In a May expose, the Asahi mistakenly reported that plant employees defied Yoshida’s orders by fleeing during the triple meltdown of March 11, 2011. It was forced to retract the story in September.

At about the same time, in August, the Asahi retracted 16 articles from the 1980s and 1990s about the “ianfu,” or “comfort women.”

The comfort women articles were based on interviews with Seiji Yoshida, a man who died in 2000 after claiming to have rounded up hundreds of the Korean women who were sent to the Imperial Japanese military’s wartime brothels.

Since Yoshida’s claims could not be verified by many mainstream scholars, they had become suspect by the late 1990s. The Asahi stood by the story until August.

“We’re getting back to basics, and are going to work toward the day when we are judged as a newspaper that is fair, open, humble, and promptly corrects its mistakes,” Watanabe told reporters Friday night.

An outside group of lawyers and media experts is investigating the Asahi’s reporting methods and is expected to issue its report within a month.

Watanabe announced five measures the paper would take to re-establish trust: hold roundtable meetings with voters throughout the country; expand the variety of opinions expressed in the paper and deepen the dialogue with readers; fundamentally restructure the way the paper corrects false information; maintain an attitude of healthy criticism; and strengthen investigative journalism efforts.

The retraction of the comfort women articles in particular unleashed a storm of criticism against the Asahi from the right-wing media. Prime Minister Shinzo Abe blamed the comfort women articles for creating a false impression internationally of the issue.

But four American experts involved in drawing up a 2007 resolution, passed by the U.S. House of Representatives, calling for Japan to acknowledge and apologize for its responsibility for “its Imperial Forces’ coercion of young women into sexual slavery” said Yoshida’s testimony had very little impact on the issue.

“The Yoshida memoir and Asahi’s reporting of it were not factors in the consideration, drafting, or defense of (the House resolution). One discredited source would not form the basis of research for Congress.

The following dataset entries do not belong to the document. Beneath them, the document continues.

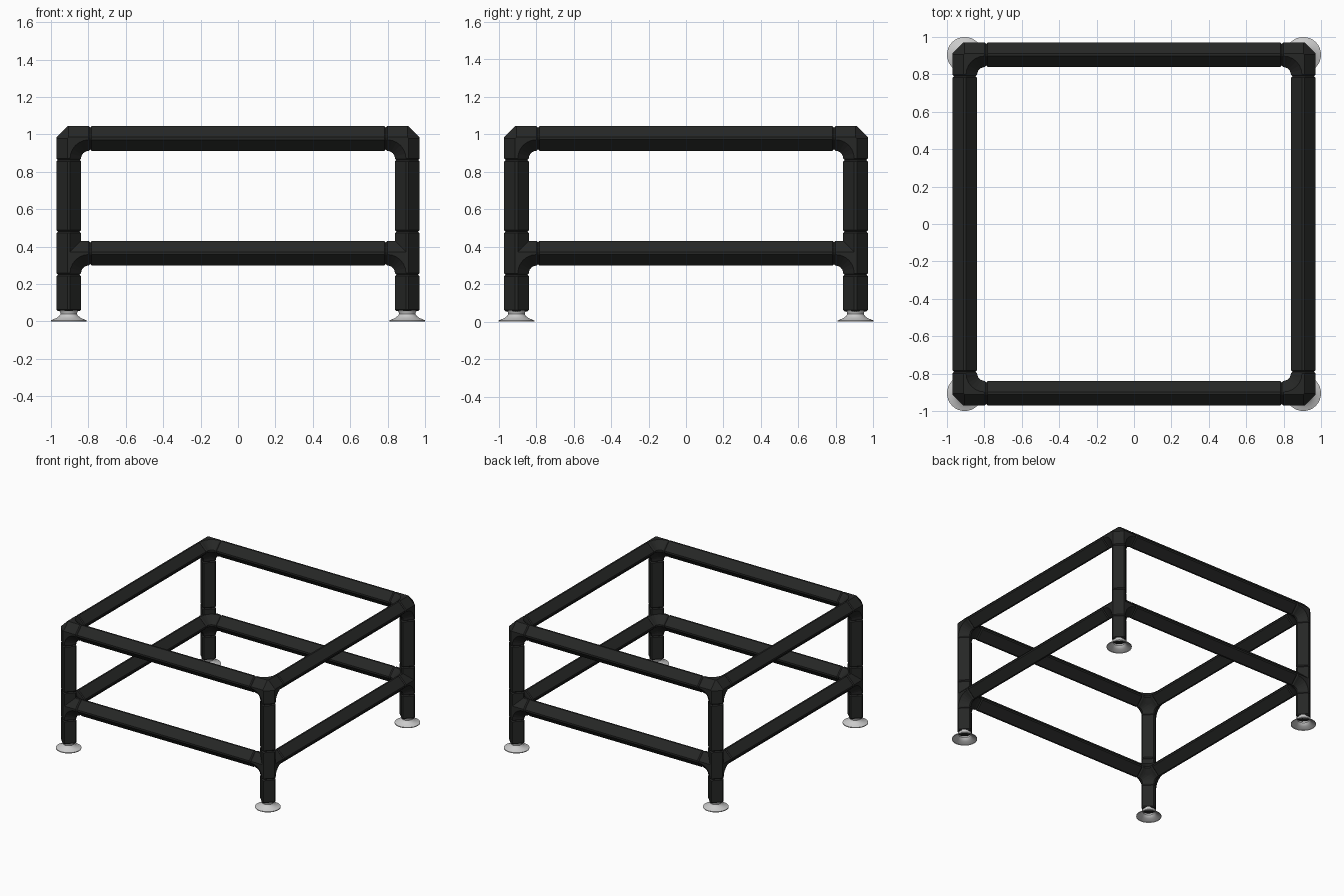
import bpy, bmesh, math
from mathutils import Vector

if "Cube" in bpy.data.objects:
    bpy.data.objects.remove(bpy.data.objects["Cube"])

P = 0.905            # leg centre distance
TOP, LOW = 0.978, 0.365
FOOT = 0.055
R, C = 0.066, 0.007  # tube half width, blunted edge half width
ARM = 0.115          # fitting arm length
BEND = 0.107         # bend radius inside a fitting
LIP = 0.008          # tapered tube end


def material(name, color, rough):
    m = bpy.data.materials.new(name)
    m.use_nodes = True
    m.diffuse_color = (*color, 1)
    bsdf = m.node_tree.nodes["Principled BSDF"]
    bsdf.inputs["Base Color"].default_value = (*color, 1)
    bsdf.inputs["Roughness"].default_value = rough
    return m


BLACK = material("black tube", (0.019, 0.02, 0.019), 0.6)
GREY = material("light grey foot", (0.6, 0.6, 0.6), 0.5)


def finish(bm, name, mat):
    bmesh.ops.remove_doubles(bm, verts=bm.verts, dist=1e-5)
    bmesh.ops.recalc_face_normals(bm, faces=bm.faces)
    me = bpy.data.meshes.new(name)
    bm.to_mesh(me)
    bm.free()
    me.materials.append(mat)
    ob = bpy.data.objects.new(name, me)
    bpy.context.collection.objects.link(ob)
    return ob


def loft(bm, rings, caps=True):
    """Skin a list of closed point rings."""
    vs = [[bm.verts.new(p) for p in ring] for ring in rings]
    n = len(vs[0])
    for a, b in zip(vs, vs[1:]):
        for i in range(n):
            j = (i + 1) % n
            bm.faces.new((a[i], a[j], b[j], b[i]))
    if caps:
        bm.faces.new(vs[0])
        bm.faces.new(vs[-1])


def section(center, axis, r):
    """Diamond cross-section with blunted corners, square to an axis."""
    u = Vector((axis.y, axis.z, axis.x))
    v = axis.cross(u)
    c = C * r / R
    pts = [(r, -c), (r, c), (c, r), (-c, r), (-r, c), (-r, -c), (-c, -r), (c, -r)]
    return [center + u * a + v * b for a, b in pts]


def bar(bm, a, b, taper_start=True):
    """Straight tube with a small taper where it meets a seam."""
    d = (b - a).normalized()
    rings = [section(b - d * LIP, d, R), section(b, d, R - LIP)]
    if taper_start:
        rings = [section(a, d, R - LIP), section(a + d * LIP, d, R)] + rings
    else:
        rings.insert(0, section(a, d, R))
    loft(bm, rings)


def bend(bm, o, d1, d2):
    """Rounded inside corner joining two arms of a fitting."""
    n = d1.cross(d2)
    mid = o + (d1 + d2) * BEND
    rings = []
    for k in range(7):
        t = math.pi / 2 * k / 6
        out = -d1 * math.sin(t) - d2 * math.cos(t)
        inner, ridge = mid + out * (BEND - R), mid + out * (BEND - C)
        rings.append([inner - n * C, inner + n * C, ridge + n * R,
                      o + n * R, o - n * R, ridge - n * R])
    loft(bm, rings)


def fitting(name, o, dx, dy, stub):
    """Three-way corner, optionally with a stub carrying on upwards."""
    bm = bmesh.new()
    dz = Vector((0, 0, -1))
    for d in [dx, dy, dz] + ([-dz] if stub else []):
        bar(bm, o, o + d * ARM, taper_start=False)
    for d1, d2 in ((dx, dy), (dy, dz), (dz, dx)):
        bend(bm, o, d1, d2)
    # faceted core closing the outer corner
    core = [bm.verts.new(p) for d in (dx, dy, dz) for p in section(o, d, R)]
    res = bmesh.ops.convex_hull(bm, input=core)
    loose = [v for v in res["geom_interior"] if isinstance(v, bmesh.types.BMVert)]
    bmesh.ops.delete(bm, geom=loose, context='VERTS')
    finish(bm, name, BLACK)


def tube(name, a, b):
    bm = bmesh.new()
    bar(bm, Vector(a), Vector(b))
    finish(bm, name, BLACK)


def foot(name, x, y):
    """Open flared cup under a leg."""
    prof = [(0.05, 0.058), (0.046, 0.05), (0.044, 0.04), (0.05, 0.03),
            (0.063, 0.02), (0.08, 0.012), (0.095, 0.006), (0.095, 0)]
    bm = bmesh.new()
    angles = [math.tau * i / 32 for i in range(32)]
    loft(bm, [[(x + r * math.cos(t), y + r * math.sin(t), z) for t in angles]
              for r, z in prof], caps=False)
    ob = finish(bm, name, GREY)
    bpy.context.view_layer.objects.active = ob
    ob.select_set(True)
    bpy.ops.object.shade_smooth_by_angle(angle=math.radians(40))
    ob.select_set(False)


# corner posts: fittings, leg tubes and feet
for sx, side in ((1, "left"), (-1, "right")):
    for sy, end in ((-1, "front"), (1, "back")):
        x, y = sx * P, sy * P
        tag = f"{end}_{side}"
        dx, dy = Vector((-sx, 0, 0)), Vector((0, -sy, 0))
        fitting(f"top_corner_{tag}", Vector((x, y, TOP)), dx, dy, False)
        fitting(f"lower_joint_{tag}", Vector((x, y, LOW)), dx, dy, True)
        tube(f"upper_leg_{tag}", (x, y, LOW + ARM), (x, y, TOP - ARM))
        tube(f"lower_leg_{tag}", (x, y, FOOT), (x, y, LOW - ARM))
        foot(f"foot_{tag}", x, y)

# horizontal rails of both frames
E = P - ARM
for z, level in ((TOP, "top"), (LOW, "lower")):
    for s, (fb, lr) in ((-1, ("front", "right")), (1, ("back", "left"))):
        tube(f"{level}_rail_{fb}", (-E, s * P, z), (E, s * P, z))
        tube(f"{level}_rail_{lr}", (s * P, -E, z), (s * P, E, z))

There was ample documentary and testimonial evidence from across the Indo-Pacific region to support the fact that Imperial Japan organized and managed a system of sexual slavery for its military as well as for its colonial officials, businessmen and overseas workers,” said Washington-based Dennis Halpin of U.S.-Korea Institute, Johns Hopkins University, Mindy Kotler of Asia Policy Point, Mike Mochizuki of George Washington University, and Larry Niksch at the Center for Strategic and International Studies in a joint statement issued in September.